“People know what’s at stake this election. The differences between me and my opponent are pretty clear,” Clinton said. “Because of this, we’re getting more and more Democrats and Independents (pledging to vote for me). I want to give you something to vote for, not just someone to vote against.”

For the first time in history, Millennials nearly match the number of voters of the Baby Boomer generation, according to a study done by Pew Research Center. That generation has been the dominant voting bloc for the last several elections.

News organizations such as Politico consider Michigan’s 16 Electoral College votes as some of the most important alongside swing states like Ohio and Nevada in the race.

While the state has traditionally leaned Democratic, going blue for six of the last 10 presidential elections, Trump won the Michigan presidential primary with 36.5 percent of the vote.

Clinton lost the state to U.S. Senator Bernie Sanders by 1.5 percent.

Speakers at the event, however, were confident in Clinton’s ability to win the Democratic and undecided vote. Preceding Clinton’s speech were people offering their support of the Democratic nominee like Detroit Mayor Mike Duggan, U.S. Senator Debbie Stabbenow and Michigan 9th District Representative Sandy Levin.

“Clinton is trying to create an economy where no one is forgotten or left out,” Duggan said. “She’s trying to make a country where no one is bad mouthed because they’re Muslim, an immigrant or African-American. Clinton is thinking for the rest of us.”
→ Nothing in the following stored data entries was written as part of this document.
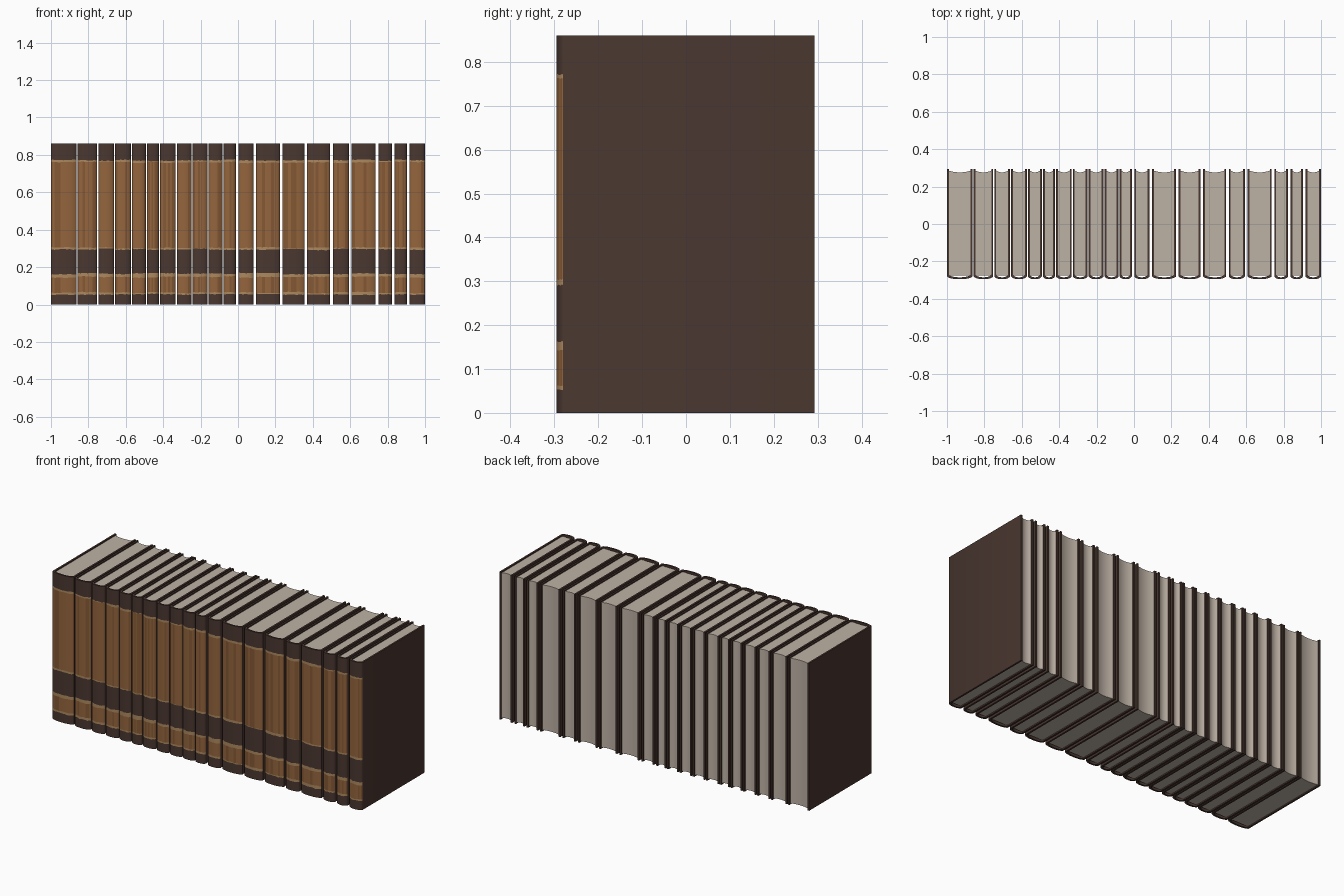
import bpy, bmesh, math, random

random.seed(4)
if "Cube" in bpy.data.objects:
    bpy.data.objects.remove(bpy.data.objects["Cube"])


def material(name, rgb):
    m = bpy.data.materials.new(name)
    m.use_nodes = True
    col = [((c / 255 + 0.055) / 1.055) ** 2.4 for c in rgb] + [1]
    m.diffuse_color = col
    m.node_tree.nodes["Principled BSDF"].inputs["Base Color"].default_value = col
    return m


DARK, TAN, WORN_TAN, GOLD = range(4)
cover_mats = [material("dark_leather", (74, 55, 48)), material("tan_leather", (148, 101, 61)),
              material("worn_tan_leather", (132, 88, 52)), material("pale_gold", (172, 136, 94))]
paper = material("paper", (190, 178, 165))

HEIGHT, BACK, SHOULDER, SPINE = 0.86, 0.293, -0.28, -0.295
BOARD = 0.01
SEGS = 12
# Spine bands from the bottom: upper limit and colour
BANDS = [(0.055, DARK), (0.064, GOLD), (0.147, TAN), (0.165, GOLD), (0.295, DARK),
         (0.303, GOLD), (0.76, TAN), (0.771, GOLD), (HEIGHT, DARK)]
# Joints between neighbouring books
JOINTS = [-1, -.86, -.75, -.66, -.57, -.49, -.42, -.33, -.245, -.16, -.08, -.005,
          .09, .232, .363, .50, .60, .743, .83, .91, 1]


def make_object(name, bm, mats):
    bmesh.ops.recalc_face_normals(bm, faces=bm.faces)
    me = bpy.data.meshes.new(name)
    bm.to_mesh(me)
    bm.free()
    for m in mats:
        me.materials.append(m)
    ob = bpy.data.objects.new(name, me)
    bpy.context.collection.objects.link(ob)
    bpy.ops.object.select_all(action="DESELECT")
    ob.select_set(True)
    bpy.context.view_layer.objects.active = ob
    bpy.ops.object.shade_smooth_by_angle(angle=math.radians(35))


def wrap(x0, x1, shoulder, spine):
    """Open outline: back edge, rounded spine, back edge."""
    cx, r = (x0 + x1) / 2, (x1 - x0) / 2
    pts = [(x0, BACK)]
    for i in range(SEGS + 1):
        u = -math.cos(math.pi * i / SEGS)
        pts.append((cx + r * u, shoulder + (spine - shoulder) * (1 - abs(u) ** 2.5) ** 0.7))
    return pts + [(x1, BACK)]


def make_cover(name, x0, x1):
    bm = bmesh.new()
    outer = wrap(x0, x1, SHOULDER, SPINE)
    inner = wrap(x0 + BOARD, x1 - BOARD, SHOULDER + BOARD, SPINE + BOARD)
    levels = [0] + [b[0] for b in BANDS]
    shift = [random.uniform(-0.004, 0.004) for z in levels]
    rows = []
    for k, z in enumerate(levels):
        edge = k in (0, len(levels) - 1)
        row = []
        for i, (x, y) in enumerate(outer):
            # Slightly uneven painted borders on the spine
            wobble = 0 if edge else shift[k] + random.uniform(-0.002, 0.002)
            row.append(bm.verts.new((x, y, z + wobble)))
        rows.append(row)
    low, high = [[bm.verts.new((x, y, z)) for x, y in inner] for z in (0, HEIGHT)]
    n = len(outer)
    worn = [random.random() < 0.3 for i in range(n)]
    for i in range(n - 1):
        for k, (top, colour) in enumerate(BANDS):
            f = bm.faces.new((rows[k][i], rows[k][i + 1], rows[k + 1][i + 1], rows[k + 1][i]))
            if 1 <= i <= SEGS:
                f.material_index = WORN_TAN if colour == TAN and worn[i] else colour
        bm.faces.new((low[i], high[i], high[i + 1], low[i + 1]))
        bm.faces.new((rows[0][i], low[i], low[i + 1], rows[0][i + 1]))
        bm.faces.new((rows[-1][i], rows[-1][i + 1], high[i + 1], high[i]))
    # Back edges of the two boards
    for i in (0, n - 1):
        bm.faces.new([r[i] for r in rows] + [high[i], low[i]])
    make_object(name, bm, cover_mats)


def make_pages(name, x0, x1):
    bm = bmesh.new()
    cx, r = (x0 + x1) / 2, (x1 - x0) / 2
    # Hollow fore-edge at the back
    outline = [(x0, SHOULDER + 0.005), (x1, SHOULDER + 0.005)]
    for i in range(9):
        u = 1 - i / 4
        outline.append((cx + r * u, 0.276 + 0.009 * u * u))
    face = bm.faces.new([bm.verts.new((x, y, 0.007)) for x, y in outline])
    ext = bmesh.ops.extrude_face_region(bm, geom=[face])["geom"]
    bmesh.ops.translate(bm, vec=(0, 0, HEIGHT - 0.014),
                        verts=[v for v in ext if isinstance(v, bmesh.types.BMVert)])
    make_object(name, bm, [paper])


# Row of books, packed tighter on the right side
last = len(JOINTS) - 2
for b, (a, c) in enumerate(zip(JOINTS, JOINTS[1:])):
    left_gap = 0 if b == 0 else 0.003 if b < 11 else 0.007
    right_gap = 0 if b == last else 0.003 if b < 10 else 0.007
    x0, x1 = a + left_gap, c - right_gap
    make_cover(f"book_cover_{b + 1}", x0, x1)
    make_pages(f"book_pages_{b + 1}", x0 + BOARD, x1 - BOARD)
Duggan pressed the crowd to encourage their unregistered friends and family members to sign up by the deadline. He also encouraged people to “bring their friends” to the polls in November.

“Michigan is going to be pivotal for the first time in years,” he said. “We are going to make the decision as a country in a few weeks. If you believe in a country where everyone is respected and valued, we cannot sit on our hands. (It’s time to) let her know Detroit is behind Hillary Clinton.”
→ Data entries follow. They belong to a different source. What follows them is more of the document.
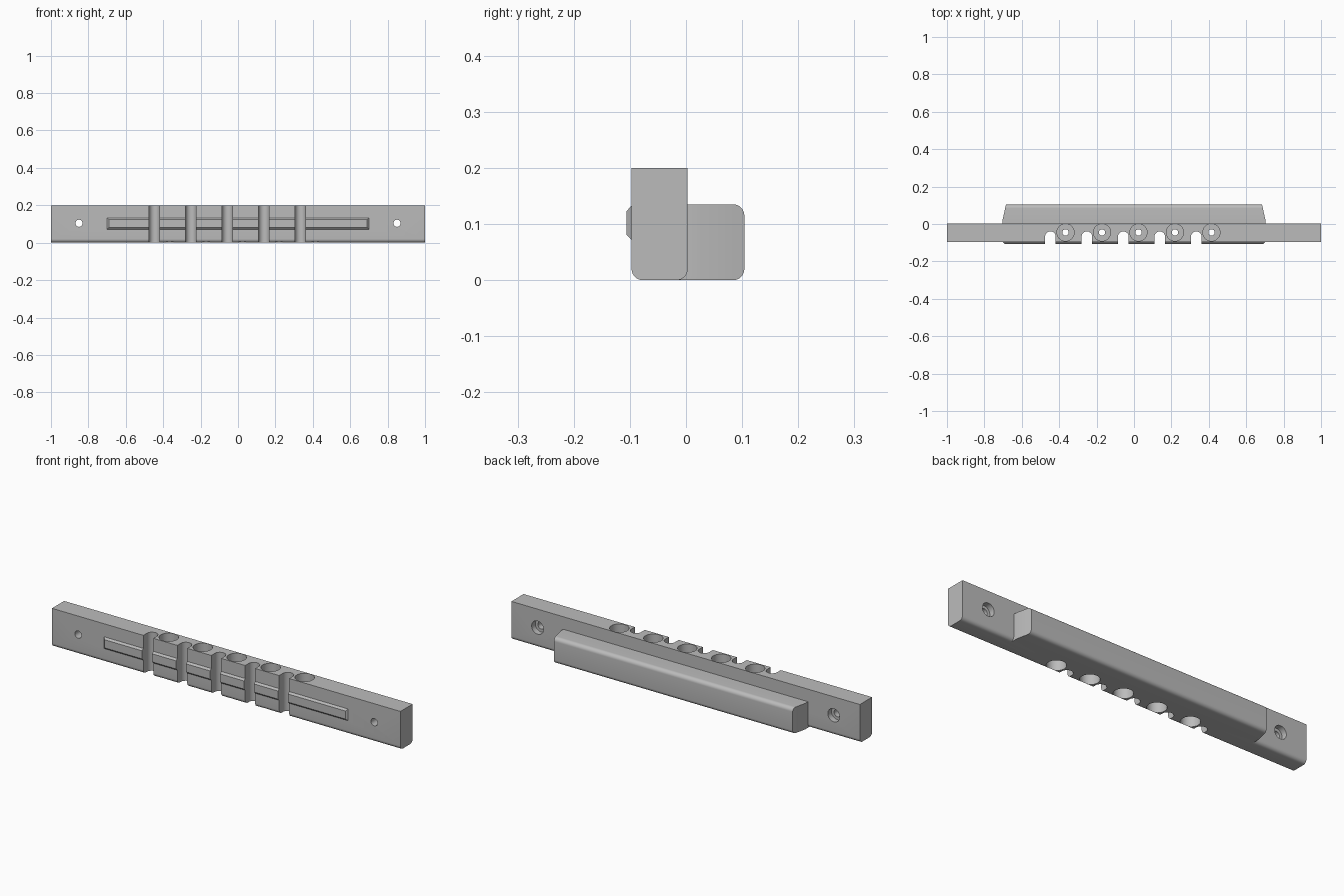
import bpy, bmesh, math
from mathutils import Matrix

cube = bpy.data.objects.get("Cube")
if cube:
    bpy.data.objects.remove(cube, do_unlink=True)

grey = bpy.data.materials.new("plain grey")
grey.use_nodes = True
grey.diffuse_color = (0.5, 0.5, 0.5, 1)
grey.node_tree.nodes["Principled BSDF"].inputs["Base Color"].default_value = (0.5, 0.5, 0.5, 1)


def finish(name, bm):
    bmesh.ops.recalc_face_normals(bm, faces=bm.faces)
    mesh = bpy.data.meshes.new(name)
    bm.to_mesh(mesh)
    bm.free()
    mesh.materials.append(grey)
    obj = bpy.data.objects.new(name, mesh)
    bpy.context.collection.objects.link(obj)
    return obj


def arc(cy, cz, r, start, n=8):
    """Quarter circle, counter-clockwise in the y-z plane."""
    angles = [math.radians(start + 90 * i / n) for i in range(n + 1)]
    return [(cy + r * math.cos(a), cz + r * math.sin(a)) for a in angles]


def sweep_x(name, profile, half):
    """Run a y-z profile along x; half(y) gives the half length."""
    bm = bmesh.new()
    left = [bm.verts.new((half(y), y, z)) for y, z in profile]
    right = [bm.verts.new((-half(y), y, z)) for y, z in profile]
    n = len(profile)
    for i in range(n):
        j = (i + 1) % n
        bm.faces.new((left[i], left[j], right[j], right[i]))
    caps = [bm.faces.new(left), bm.faces.new(right)]
    bmesh.ops.triangulate(bm, faces=caps)
    return finish(name, bm)


def boolean(target, tool, operation):
    mod = target.modifiers.new(operation, 'BOOLEAN')
    mod.operation, mod.solver, mod.object = operation, 'EXACT', tool
    bpy.context.view_layer.objects.active = target
    bpy.ops.object.modifier_apply(modifier=mod.name)
    bpy.data.objects.remove(tool, do_unlink=True)


def cylinder(x, y, z, radius, depth, along_y=False, segments=40):
    bm = bmesh.new()
    bmesh.ops.create_cone(bm, cap_ends=True, segments=segments,
                          radius1=radius, radius2=radius, depth=depth)
    turn = Matrix.Rotation(math.pi / 2, 4, 'X') if along_y else Matrix()
    bm.transform(Matrix.Translation((x, y, z)) @ turn)
    return finish("cutter", bm)


FRONT, BACK, TOP, R = -0.097, 0.003, 0.2, 0.02

# Long bar with rounded lower edges
body = sweep_x("grooved_bar",
               [(BACK, TOP), (FRONT, TOP)] + arc(FRONT + R, R, R, 180)
               + arc(BACK - R, R, R, 270), lambda y: 1.0)

# Rear block with rounded back edges and slanted ends
STEP = 0.025
block = sweep_x("rear_block",
                [(STEP, 0.135), (-0.03, 0.135), (-0.03, 0), (STEP, 0)]
                + arc(0.104 - R, R, R, 270) + arc(0.104 - R, 0.135 - R, R, 0),
                lambda y: 0.702 - 0.22 * max(0, y - STEP))
boolean(body, block, 'UNION')

# Chamfered rail on the front face
bm = bmesh.new()
rings = []
for y, grow in ((-0.106, 0), (-0.087, 0.02)):
    x, low, high = 0.691 + grow, 0.081 - grow, 0.123 + grow
    rings.append([bm.verts.new(p) for p in
                  ((-x, y, low), (x, y, low), (x, y, high), (-x, y, high))])
for ring in rings:
    bm.faces.new(ring)
for i in range(4):
    j = (i + 1) % 4
    bm.faces.new((rings[0][i], rings[0][j], rings[1][j], rings[1][i]))
boolean(body, finish("front_rail", bm), 'UNION')

for i in range(5):
    # Round-ended vertical grooves in the front
    gx, r, gy = -0.447 + 0.195 * i, 0.0285, -0.068
    bm = bmesh.new()
    outline = [(gx + r, -0.15)]
    outline += [(gx + r * math.cos(math.pi * k / 20), gy + r * math.sin(math.pi * k / 20))
                for k in range(21)]
    outline.append((gx - r, -0.15))
    face = bm.faces.new([bm.verts.new((x, y, -0.1)) for x, y in outline])
    moved = bmesh.ops.extrude_face_region(bm, geom=[face])["geom"]
    bmesh.ops.translate(bm, vec=(0, 0, 0.4),
                        verts=[v for v in moved if isinstance(v, bmesh.types.BMVert)])
    boolean(body, finish("cutter", bm), 'DIFFERENCE')
    # Vertical holes, counterbored from above and below
    hx, hy = -0.366 + 0.195 * i, -0.045
    for z in (0, TOP):
        boolean(body, cylinder(hx, hy, z, 0.046, 0.16), 'DIFFERENCE')
    boolean(body, cylinder(hx, hy, 0.1, 0.017, 0.15), 'DIFFERENCE')

# Screw holes near the ends, counterbored at the back
for side in (-1, 1):
    boolean(body, cylinder(side * 0.85, -0.05, 0.104, 0.019, 0.3, True), 'DIFFERENCE')
    boolean(body, cylinder(side * 0.85, BACK, 0.104, 0.034, 0.06, True), 'DIFFERENCE')

bpy.ops.object.select_all(action='DESELECT')
body.select_set(True)
bpy.context.view_layer.objects.active = body
bpy.ops.object.shade_smooth_by_angle(angle=math.radians(30))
Clinton’s words managed to sway some undecided voters in the audience.

Redford native Stephenie Mincey said she attended the rally on a whim because she was in the area.

Only having registered to vote a little more than week ago, she was unsure what candidate she favored.

“After seeing all of this, I’m definitely voting for (Clinton),” she said. “Almost everything she stands for is something I believe in.”

In addition to Clinton raising awareness about registering to vote, she also spoke in detail about working together with Sanders to create a plan that would cut college student debt if she is elected into office.

The crowd was vocal in response to issues raised such as lowering federal income tax, Trump’s misogynistic comments against women and the Sunday night debate in St. Louis, Missouri.

“I wasn’t even sure if I was going to vote at all in this election,” said Clinton Township native Rodney Scott. “Then I watched the (Sunday) debate and listened to what she was saying, which has made me lean more toward Hillary. Especially what she said today about increasing the minimum wage and making college affordable for students, it’s making me want to vote for her.”

Clinton closed out the rally with one message: The “next 30 days can affect the next 30 years.”

“We really hope young people will become the biggest voting group in this election,” she said. “If we work together we can make this country what we know it will and should be. We’re going to prove to the world we are stronger together.


About Jordyn Hermani

Troy senior Jordyn Hermani, Editor-in-Chief of Central Michigan Life, is a double major ...

View Posts by Jordyn Hermani →